Scan the records below for the word "data" and give only the number of lines that hold it.
----- Information given
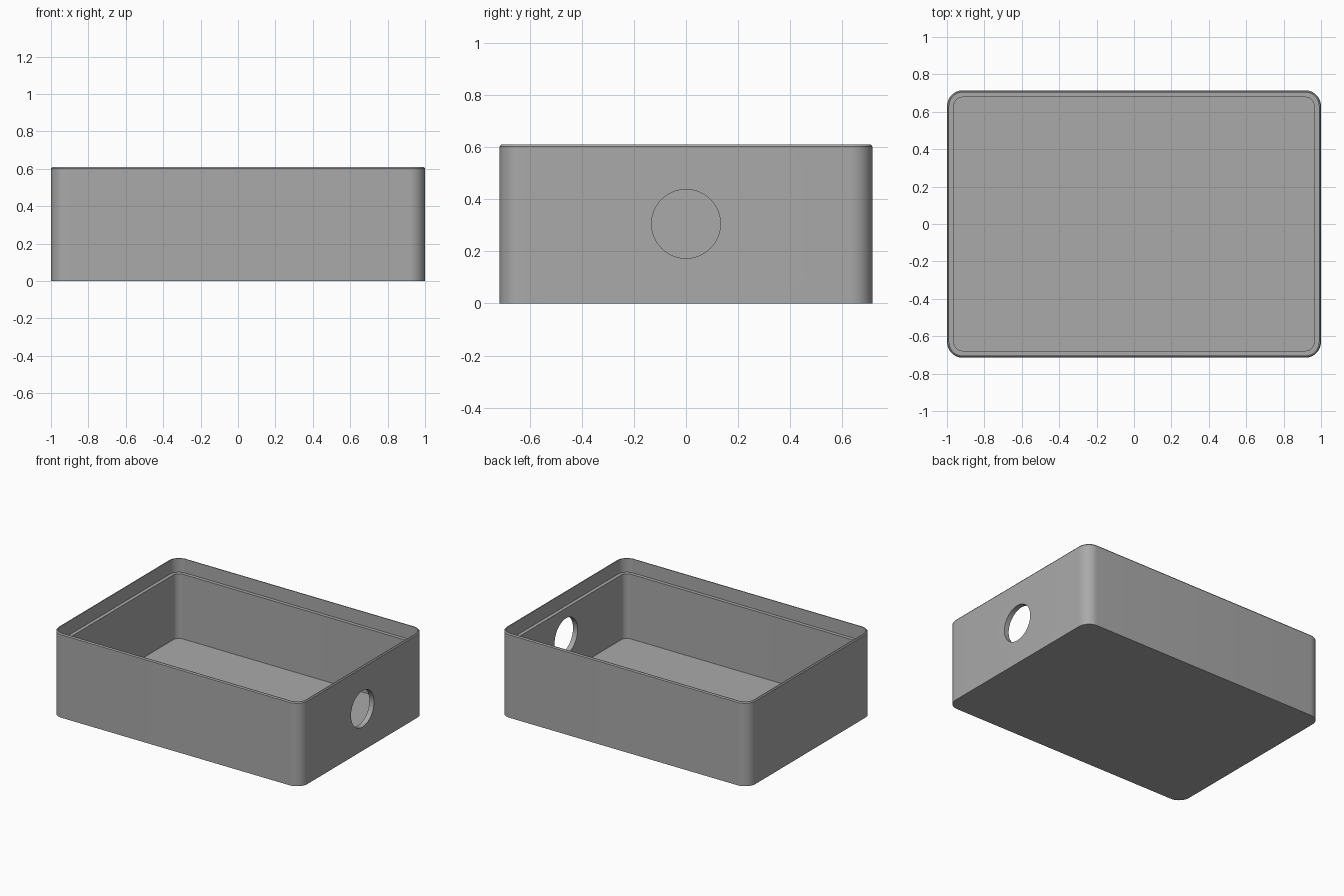
import bpy, bmesh
from math import cos, sin, pi, radians

cube = bpy.data.objects.get("Cube")
if cube:
    bpy.data.objects.remove(cube, do_unlink=True)

HALF_X, HALF_Y, HEIGHT = 1.0, 0.715, 0.61
CORNER, STEPS = 0.085, 12
WALL, LIP, LEDGE_Z, FLOOR_Z = 0.037, 0.012, 0.51, 0.04

grey = bpy.data.materials.new("plain_grey")
grey.use_nodes = True
colour = (0.4, 0.4, 0.4, 1)
grey.diffuse_color = colour
grey.node_tree.nodes["Principled BSDF"].inputs["Base Color"].default_value = colour


def rounded_ring(bm, inset, z):
    """Rounded rectangle of vertices, moved inward by inset."""
    cx, cy, r = HALF_X - CORNER, HALF_Y - CORNER, CORNER - inset
    ring = []
    for quarter, (sx, sy) in enumerate([(1, 1), (-1, 1), (-1, -1), (1, -1)]):
        for i in range(STEPS + 1):
            a = (quarter + i / STEPS) * pi / 2
            ring.append(bm.verts.new((sx * cx + r * cos(a), sy * cy + r * sin(a), z)))
    return ring


# Box shell: outer wall, bevelled rim, lip, ledge, inner wall, floor
profile = [(0, 0), (0, HEIGHT - 0.008), (0.006, HEIGHT), (LIP, HEIGHT),
           (LIP, LEDGE_Z), (WALL, LEDGE_Z), (WALL, FLOOR_Z)]
bm = bmesh.new()
rings = [rounded_ring(bm, inset, z) for inset, z in profile]
for low, high in zip(rings, rings[1:]):
    for i in range(len(low)):
        j = (i + 1) % len(low)
        bm.faces.new((low[i], low[j], high[j], high[i]))
bm.faces.new(rings[0][::-1])
bm.faces.new(rings[-1])
mesh = bpy.data.meshes.new("open_box")
bm.to_mesh(mesh)
bm.free()
box = bpy.data.objects.new("open_box", mesh)
bpy.context.collection.objects.link(box)
mesh.materials.append(grey)

# Round port through the left wall
bpy.ops.mesh.primitive_cylinder_add(vertices=64, radius=0.132, depth=0.3,
                                    location=(HALF_X, 0, HEIGHT / 2),
                                    rotation=(0, pi / 2, 0))
cutter = bpy.context.object
cutter.name = "port_cutter"
cutter.hide_render = True
cutter.data.materials.append(grey)
port = box.modifiers.new("port", "BOOLEAN")
port.operation, port.solver, port.object = "DIFFERENCE", "EXACT", cutter

bpy.ops.object.select_all(action="DESELECT")
box.select_set(True)
bpy.context.view_layer.objects.active = box
bpy.ops.object.modifier_apply(modifier=port.name)
bpy.data.objects.remove(cutter, do_unlink=True)
bpy.ops.object.shade_smooth_by_angle(angle=radians(30))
----------
:: Exercise response ::
7